The Case for Human Rights
Coercive tactics were found to be constitutional, but one could argue that such laws were ethically questionable. Unlike today, there were no explicit opt-out provisions for religious or philosophical reasons. This was also before hypodermic needles and adherence to proper antiseptic procedures, so safety was a legitimate concern. The violation of basic freedoms became a way to argue against vaccinations that is still used by anti-vaccination activists today.
The underlying reasons why people are wary about vaccinations are many, including mistrust of the scientific, medical, and pharmaceutical communities, resistance to government authority, and a preference for alternative therapies.
Polio and Persuasion

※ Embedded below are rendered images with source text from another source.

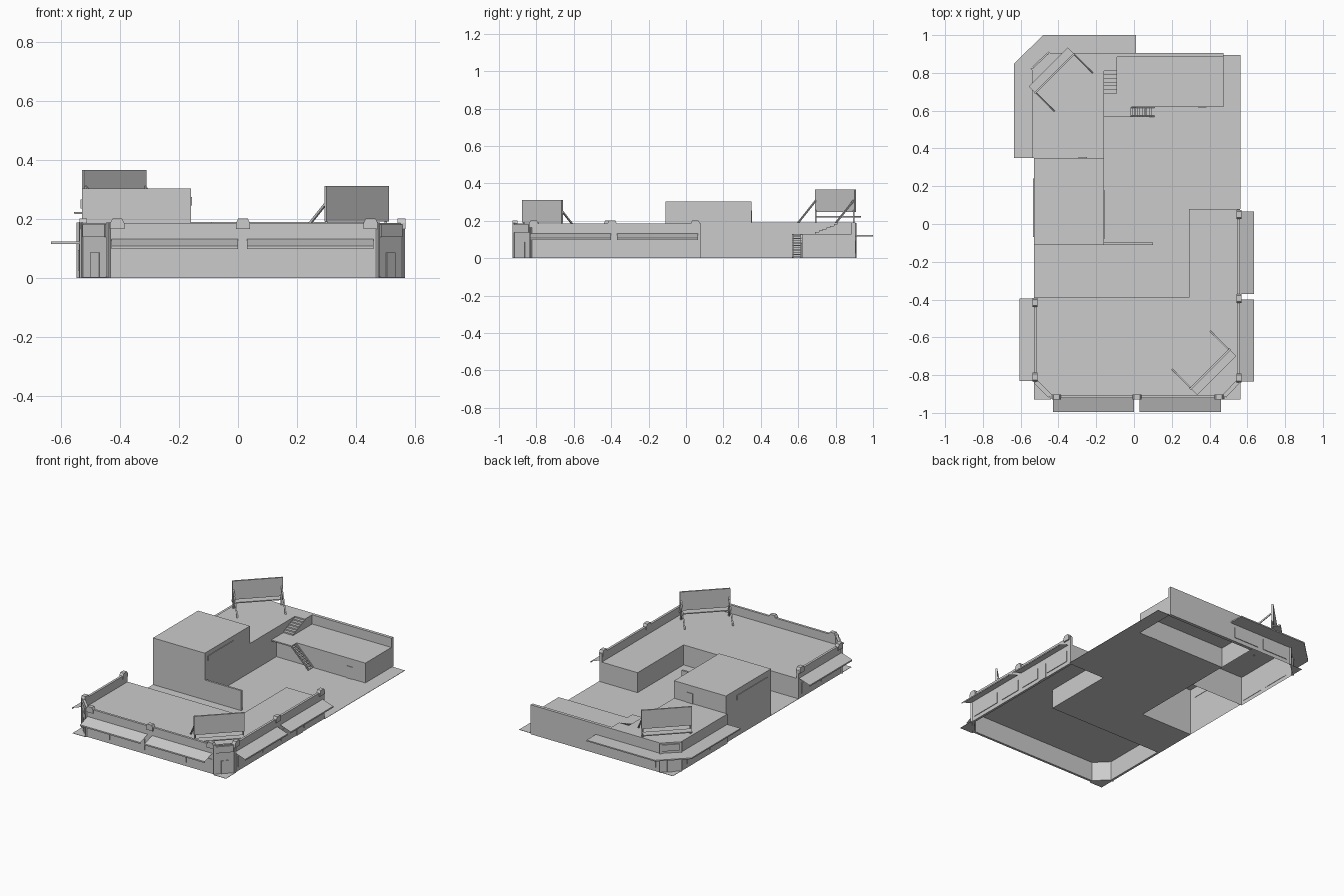
import bpy, bmesh, math
from mathutils import Vector

if "Cube" in bpy.data.objects:
    bpy.data.objects.remove(bpy.data.objects["Cube"])

grey = bpy.data.materials.new("plain_grey")
grey.diffuse_color = (0.6, 0.6, 0.6, 1)
grey.use_nodes = True
grey.node_tree.nodes["Principled BSDF"].inputs["Base Color"].default_value = grey.diffuse_color


def finish(name, bm, recalc=True):
    if recalc:
        bmesh.ops.recalc_face_normals(bm, faces=bm.faces)
    me = bpy.data.meshes.new(name)
    bm.to_mesh(me)
    bm.free()
    me.materials.append(grey)
    ob = bpy.data.objects.new(name, me)
    bpy.context.collection.objects.link(ob)
    return ob


def add_prism(bm, pts, z0, z1, floor=True):
    lo = [bm.verts.new((p[0], p[1], z0)) for p in pts]
    hi = [bm.verts.new((p[0], p[1], z1)) for p in pts]
    for i in range(len(pts)):
        j = (i + 1) % len(pts)
        bm.faces.new((lo[i], lo[j], hi[j], hi[i]))
    bm.faces.new(hi)
    if floor:
        bm.faces.new(lo[::-1])


def prism(name, pts, z0, z1, floor=True):
    bm = bmesh.new()
    add_prism(bm, pts, z0, z1, floor)
    return finish(name, bm)


def rect(x0, x1, y0, y1):
    return [(x0, y0), (x1, y0), (x1, y1), (x0, y1)]


def ribbon(name, path, z0, z1, t):
    """Thin mitred wall; thickness goes to the left of the path."""
    P = [Vector(p) for p in path]
    dirs = [(b - a).normalized() for a, b in zip(P, P[1:])]
    nrm = [Vector((-d.y, d.x)) for d in dirs]
    inner = []
    for i, p in enumerate(P):
        n0, n1 = nrm[max(i - 1, 0)], nrm[min(i, len(nrm) - 1)]
        m = (n0 + n1).normalized()
        inner.append(p + m * (t / m.dot(n0)))
    bm = bmesh.new()
    for i in range(len(dirs)):
        add_prism(bm, [P[i], P[i + 1], inner[i + 1], inner[i]], z0, z1)
    return finish(name, bm)


def frame(p, q):
    p, q = Vector(p), Vector(q)
    u = (q - p).normalized()
    return p, u, Vector((u.y, -u.x)), (q - p).length


def plate(name, p, q, a, b, z0, z1, d0=-0.002, d1=0.004):
    """Box on the wall p-q, from a to b along it, d0 to d1 outward."""
    p, u, n, _ = frame(p, q)
    return prism(name, [p + u * a + n * d1, p + u * b + n * d1,
                        p + u * b + n * d0, p + u * a + n * d0], z0, z1)


def awning(name, p, q, a, b):
    p, u, n, _ = frame(p, q)
    bm = bmesh.new()
    rows = []
    for d, z in ((0, 0.132), (0.075, 0.107), (0.075, 0.098)):
        rows.append([bm.verts.new((*(p + u * s + n * d), z)) for s in (a, b)])
    for r0, r1 in zip(rows, rows[1:]):
        bm.faces.new((r1[0], r1[1], r0[1], r0[0]))
    return finish(name, bm, False)


def bump(name, p, q, s):
    """Tapered cap standing on the parapet."""
    p, u, n, _ = frame(p, q)
    bm = bmesh.new()
    rows = []
    for w, z in ((0.024, 0.165), (0.024, 0.186), (0.016, 0.202)):
        rows.append([bm.verts.new((*(p + u * (s + k * w) + n * d), z))
                     for k, d in ((-1, 0.008), (1, 0.008), (1, -0.018), (-1, -0.018))])
    for r0, r1 in zip(rows, rows[1:]):
        for i in range(4):
            j = (i + 1) % 4
            bm.faces.new((r0[i], r0[j], r1[j], r1[i]))
    bm.faces.new(rows[0][::-1])
    bm.faces.new(rows[-1])
    return finish(name, bm)


def bar(bm, a, b, w=0.008):
    a, b = Vector(a), Vector(b)
    d = (b - a).normalized()
    s = d.cross(Vector((0, 0, 1)) if abs(d.z) < 0.9 else Vector((1, 0, 0))).normalized() * w / 2
    t = d.cross(s)
    e = [[bm.verts.new(c + s * i + t * j) for i, j in ((-1, -1), (1, -1), (1, 1), (-1, 1))] for c in (a, b)]
    for i in range(4):
        j = (i + 1) % 4
        bm.faces.new((e[0][i], e[0][j], e[1][j], e[1][i]))
    bm.faces.new(e[0][::-1])
    bm.faces.new(e[1])


# Ground: courtyard and the small corner triangles
prism("courtyard_ground", [(-.53, -.39), (.29, -.39), (.29, .08), (.565, .08), (.565, .895),
      (.475, .895), (.475, .62), (-.16, .62), (-.16, -.11), (-.53, -.11)], 0, .002)
prism("corner_ground_left", [(-.53, -.83), (-.53, -.93), (-.44, -.93), (-.44, -.92)], 0, .002)
prism("corner_ground_right", [(.565, -.83), (.475, -.92), (.475, -.93), (.565, -.93)], 0, .002)
prism("corner_ground_back", [(-.54, .82), (-.45, .905), (-.54, .905)], 0, .002)

# Front L-shaped building: outer walls with parapet, inner walls, roof
A, B, C, D, E, F = (-.53, -.39), (-.53, -.83), (-.44, -.92), (.475, -.92), (.56, -.83), (.56, .08)
G, H = (.29, .08), (.29, -.39)
ribbon("front_outer_wall", [A, B, C, D, E, F], 0, .186, .015)
ribbon("front_inner_wall", [F, G, H, A], 0, .13, .008)
prism("front_roof", [A, B, C, D, E, F, G, H], .124, .131)

# Awnings, windows and parapet caps of the front building
awning("awning_front_1", C, D, .01, .44)
awning("awning_front_2", C, D, .47, .90)
awning("awning_right_1", E, F, -.005, .43)
awning("awning_right_2", E, F, .46, .895)
awning("awning_left", A, B, .005, .44)
for a, b in ((.015, .17), (.20, .42), (.495, .715), (.75, .90)):
    plate("front_window", C, D, a, b, .025, .095)
for a, b in ((.03, .24), (.28, .43), (.47, .61), (.70, .88)):
    plate("right_window", E, F, a, b, .025, .095)
plate("right_door", E, F, .625, .685, 0, .098)
for a, b in ((.03, .20), (.23, .41)):
    plate("left_window", A, B, a, b, .025, .095)
for s in (.03, .457, .89):
    bump("parapet_cap_front", C, D, s)
for s in (.015, .435, .88):
    bump("parapet_cap_right", E, F, s)
for s in (.026, .42):
    bump("parapet_cap_left", A, B, s)

# Back left building with flat canopy, tall block on its front half
J, K, L, M = (-.54, .35), (-.54, .82), (-.45, .905), (-.16, .905)
prism("back_left_building", [(-.16, .35), M, L, K, J], 0, .19, False)
prism("tall_block", rect(-.53, -.16, -.11, .35), 0, .303, False)
prism("canopy", [(-.54, .35), (-.635, .35), (-.635, .85), (-.48, 1), (.01, 1), (.01, .905),
                 (-.45, .905), (-.54, .82)], .115, .123)
for a, b in ((.06, .25), (.29, .46)):
    plate("back_left_window", K, J, a, b, .025, .095)
for a, b in ((.02, .20), (.24, .42)):
    plate("back_window", (0, .905), L, a, b, .025, .095)
plate("block_side_window", (-.53, .35), (-.53, -.11), .11, .42, .235, .265)
plate("block_court_window", (-.16, -.11), (-.16, .35), .03, .29, .245, .275)
plate("block_roof_door", (-.16, .35), (-.53, .35), .09, .135, .19, .255)
prism("courtyard_low_wall", rect(-.16, .10, -.11, -.097), 0, .13)

# Cut corners: door, sign board and edge posts
for p, q in ((B, C), (D, E), (L, K)):
    w = frame(p, q)[3]
    plate("corner_door", p, q, w * .33, w * .67, 0, .085)
    plate("corner_sign", p, q, w * .08, w * .92, .138, .18, -.002, .008)
    for s in (0, w):
        plate("corner_post", p, q, s - .005, s + .005, 0, .188, -.006, .006)

# Back building, back wall and door
prism("back_building", rect(-.16, .475, .62, .885), 0, .13, False)
prism("back_wall", rect(-.16, .475, .885, .905), 0, .19)
plate("back_building_door", (-.16, .62), (.475, .62), .50, .545, 0, .08)

# Lower stairs: landing, two stringers, open treads
prism("stair_landing", rect(-.16, -.015, .568, .62), .122, .13)
bm = bmesh.new()
for y in (.571, .617):
    bar(bm, (-.02, y, .126), (.105, y, .004), .007)
for i in range(10):
    x, z = -.012 + i * .0125, .118 - i * .0122
    add_prism(bm, rect(x - .006, x + .006, .571, .617), z - .003, z + .001)
finish("lower_stairs", bm)

# Upper stairs against the back left building
bm = bmesh.new()
for i in range(7):
    add_prism(bm, rect(-.16, -.09, .69 + i * .02, .71 + i * .02 if i < 6 else .885),
              .13, .13 + (i + 1) * .06 / 7)
finish("upper_stairs", bm)


# Billboards: panel, catwalk, posts and rear braces
def billboard(name, cx, cy, sx, sy, base):
    n = Vector((sx, sy)).normalized()
    u = Vector((-n.y, n.x))
    c = Vector((cx, cy))
    p, q = c - u * .15, c + u * .15
    plate(name + "_panel", p, q, 0, .30, base + .058, base + .178, -.005, .005)
    plate(name + "_catwalk", p, q, .005, .295, base + .03, base + .036, 0, .048)
    bm = bmesh.new()
    for s in (-.143, .143):
        e = c + u * s - n * .004
        f = e - n * .135
        bar(bm, (e.x, e.y, base), (e.x, e.y, base + .07))
        bar(bm, (e.x, e.y, base + .12), (f.x, f.y, base))
        bar(bm, (e.x, e.y, base + .031), (e.x + n.x * .05, e.y + n.y * .05, base + .031), .006)
    finish(name + "_supports", bm)


billboard("front_billboard", .403, -.768, 1, -1, .133)
billboard("back_billboard", -.42, .798, -1, 1, .188)
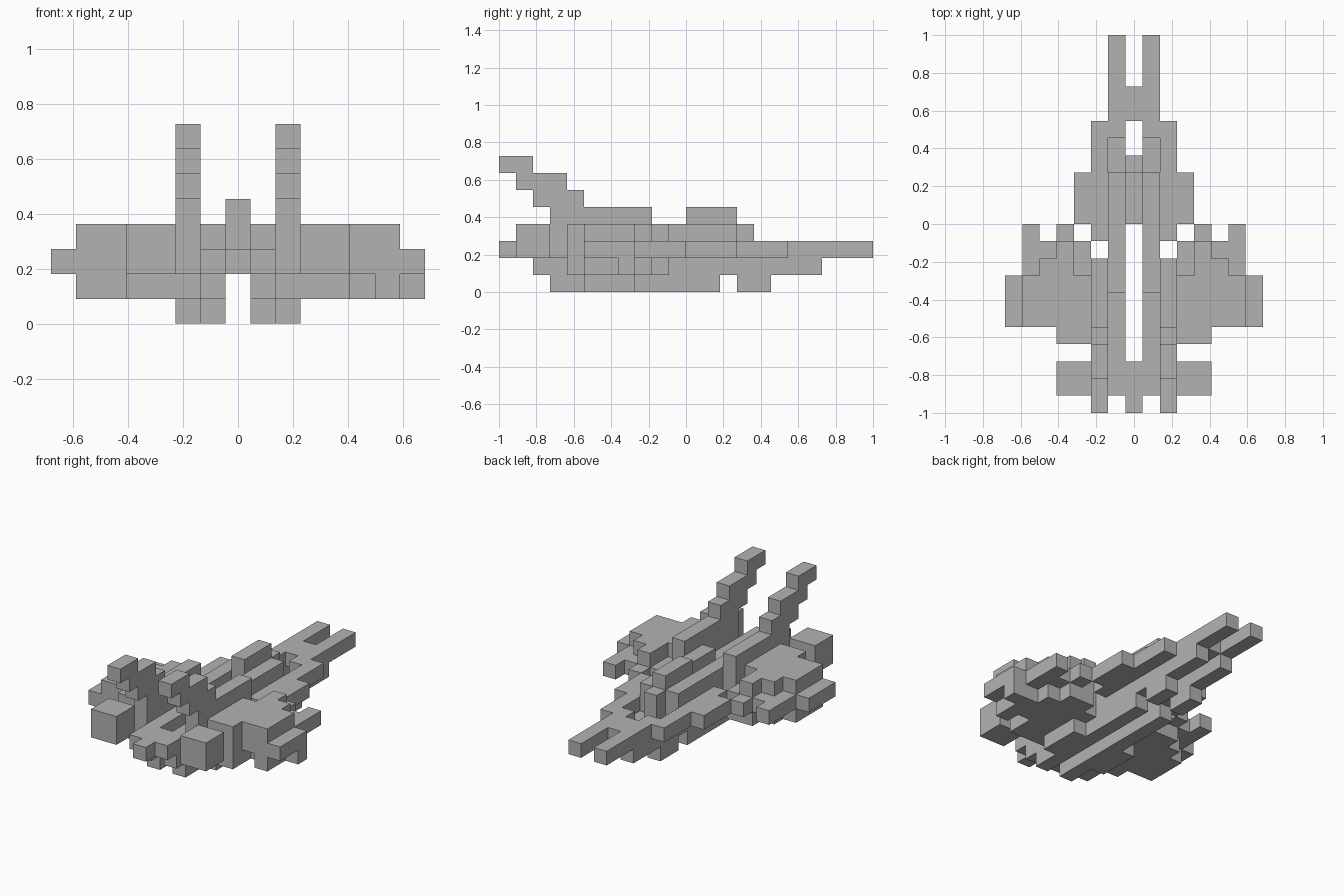
import bpy
import bmesh
from mathutils import Vector

default_cube = bpy.data.objects.get("Cube")
if default_cube:
    bpy.data.objects.remove(default_cube, do_unlink=True)

UNIT = 1 / 11
parts = {}
occupied = set()

# One flat grey for the whole craft
grey = bpy.data.materials.new("plain_grey")
grey.use_nodes = True
colour = (0.45, 0.45, 0.45, 1)
grey.diffuse_color = colour
grey.node_tree.nodes["Principled BSDF"].inputs["Base Color"].default_value = colour


def block(part, columns, length, height, sides=(-1, 1)):
    """Fill blocks: columns across x (inclusive), length along y, height along z."""
    for side in sides:
        name = part
        if len(sides) > 1 or columns[0] > 0:
            name = ("left_" if side > 0 else "right_") + part
        cells = parts.setdefault(name, set())
        for column in range(columns[0], columns[1] + 1):
            for y in range(*length):
                for z in range(*height):
                    cell = (column * side, y, z)
                    if cell not in occupied:
                        occupied.add(cell)
                        cells.add(cell)


def build(name, cells):
    """Turn the outer faces of a group of blocks into one clean object."""
    bm = bmesh.new()
    verts = {}

    def corner(position):
        key = tuple(round(v * 2) for v in position)
        if key not in verts:
            x, y, z = position
            verts[key] = bm.verts.new((x * UNIT, y * UNIT, z * UNIT))
        return verts[key]

    axes = [Vector((1, 0, 0)), Vector((0, 1, 0)), Vector((0, 0, 1))]
    for cell in sorted(cells):
        centre = Vector(cell) + Vector((0, 0.5, 0.5))
        for i, axis in enumerate(axes):
            for sign in (-1, 1):
                neighbour = tuple(int(v) for v in Vector(cell) + axis * sign)
                if neighbour in occupied:
                    continue
                u = axes[(i + 1) % 3] * 0.5
                v = axes[(i + 2) % 3] * 0.5 * sign
                middle = centre + axis * sign * 0.5
                ring = (middle - u - v, middle + u - v, middle + u + v, middle - u + v)
                bm.faces.new([corner(p) for p in ring])
    bmesh.ops.dissolve_limit(bm, angle_limit=0.01, verts=bm.verts[:], edges=bm.edges[:])
    mesh = bpy.data.meshes.new(name)
    bm.to_mesh(mesh)
    bm.free()
    mesh.materials.append(grey)
    obj = bpy.data.objects.new(name, mesh)
    bpy.context.collection.objects.link(obj)


# Twin hull beams, with a notch in the deck and a keel below
block("hull_beam", (1, 1), (-10, 3), (2, 3))
block("hull_beam", (1, 1), (-9, 8), (1, 2))
block("keel", (1, 1), (-8, 2), (0, 1))
block("keel", (1, 1), (3, 5), (0, 1))
block("prong", (1, 1), (5, 11), (2, 3))
block("upper_deck", (1, 1), (-4, 3), (3, 4))

# Stepped shoulders beside the nose
block("shoulder", (2, 2), (-1, 6), (2, 3))
block("shoulder", (3, 3), (0, 3), (2, 3))

# Centre pieces: cockpit, nose bridge and tail
centre = (1,)
block("cockpit", (0, 0), (0, 4), (2, 4), centre)
block("cockpit", (0, 0), (0, 3), (4, 5), centre)
block("nose_bridge", (0, 0), (6, 8), (2, 3), centre)
block("tail", (0, 0), (-11, -8), (2, 3), centre)

# Fins climbing in steps
block("fin", (2, 2), (-6, -3), (0, 1))
block("fin", (2, 2), (-7, -2), (1, 2))
block("fin", (2, 2), (-8, -2), (2, 5))
for step in range(2):
    block("fin", (2, 2), (-9 - step, -6 - step), (5 + step, 6 + step))
block("fin", (2, 2), (-11, -9), (7, 8))

# Engine boxes
block("engine", (3, 4), (-10, -8), (2, 4))

# Wing top plates and middle layer, column by column
block("wing", (3, 3), (-7, -3), (3, 4))
block("wing", (3, 3), (-7, -1), (2, 3))
block("wing", (4, 4), (-7, -1), (3, 4))
block("wing", (4, 4), (-7, 0), (2, 3))
block("wing", (5, 5), (-6, -2), (3, 4))
block("wing", (5, 5), (-6, -1), (2, 3))
block("wing", (6, 6), (-6, -3), (3, 4))
block("wing", (6, 6), (-6, 0), (2, 3))
block("wing", (7, 7), (-6, -3), (2, 3))

# Wing undersides, uneven from side to side
block("wing", (3, 4), (-7, -1), (1, 2))
block("wing", (5, 5), (-5, -2), (1, 2))
block("wing", (6, 6), (-6, -3), (1, 2))
block("wing", (5, 5), (-6, -5), (1, 2), (-1,))
block("wing", (7, 7), (-4, -3), (1, 2), (1,))

for part_name, part_cells in parts.items():
    build(part_name, part_cells)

When the polio vaccine became widely available in 1957, medical and public health practitioners used advertising and public health campaigns, as well as social science research, to urge people to get vaccinated. Focus groups also identified community leaders like pastors and educators who could serve as ambassadors to help carry the pro-vaccine message. None other than Elvis Presley was photographed getting his polio shot before appearing on the Ed Sullivan Show.
Today, vaccine promotion is complicated by the Internet and social media, which make it possible for any one viewpoint, whether scientifically accurate or not, to gain traction. Colgrove notes that trying to counter misinformation can have a boomerang effect: the more strongly health officials push back against a bogus theory, the more likely it is to stick in people’s heads.
People’s attitudes and beliefs can also depend on the vaccination. For example, some parents believe their children don't need to be vaccinated against Hepatitis B because they associate the disease with sexual transmission or drug use. The flu vaccine is perceived by some as onerous because it needs to be re-administered every year.
With vaccination rates falling, some parts of the country have seen a return of more coercive tactics. California recently outlawed nonmedical-exemptions for vaccinations, and according to Colgrove, “the sky hasn’t fallen yet.” Hospitals too are increasingly strict. At NewYork-Presbyterian, those who opt against a flu vaccine must wear a mask in patient areas, and in some cases, risk being terminated.
Both persuasion and coercion will continue to be necessary, but education and training are critical too—particularly for primary care providers, who continue to serve as the key influencer when people are making decisions about vaccinations.
There is no silver bullet to get people vaccinated. “It’s a challenge,” says Colgrove, “but also an opportunity.”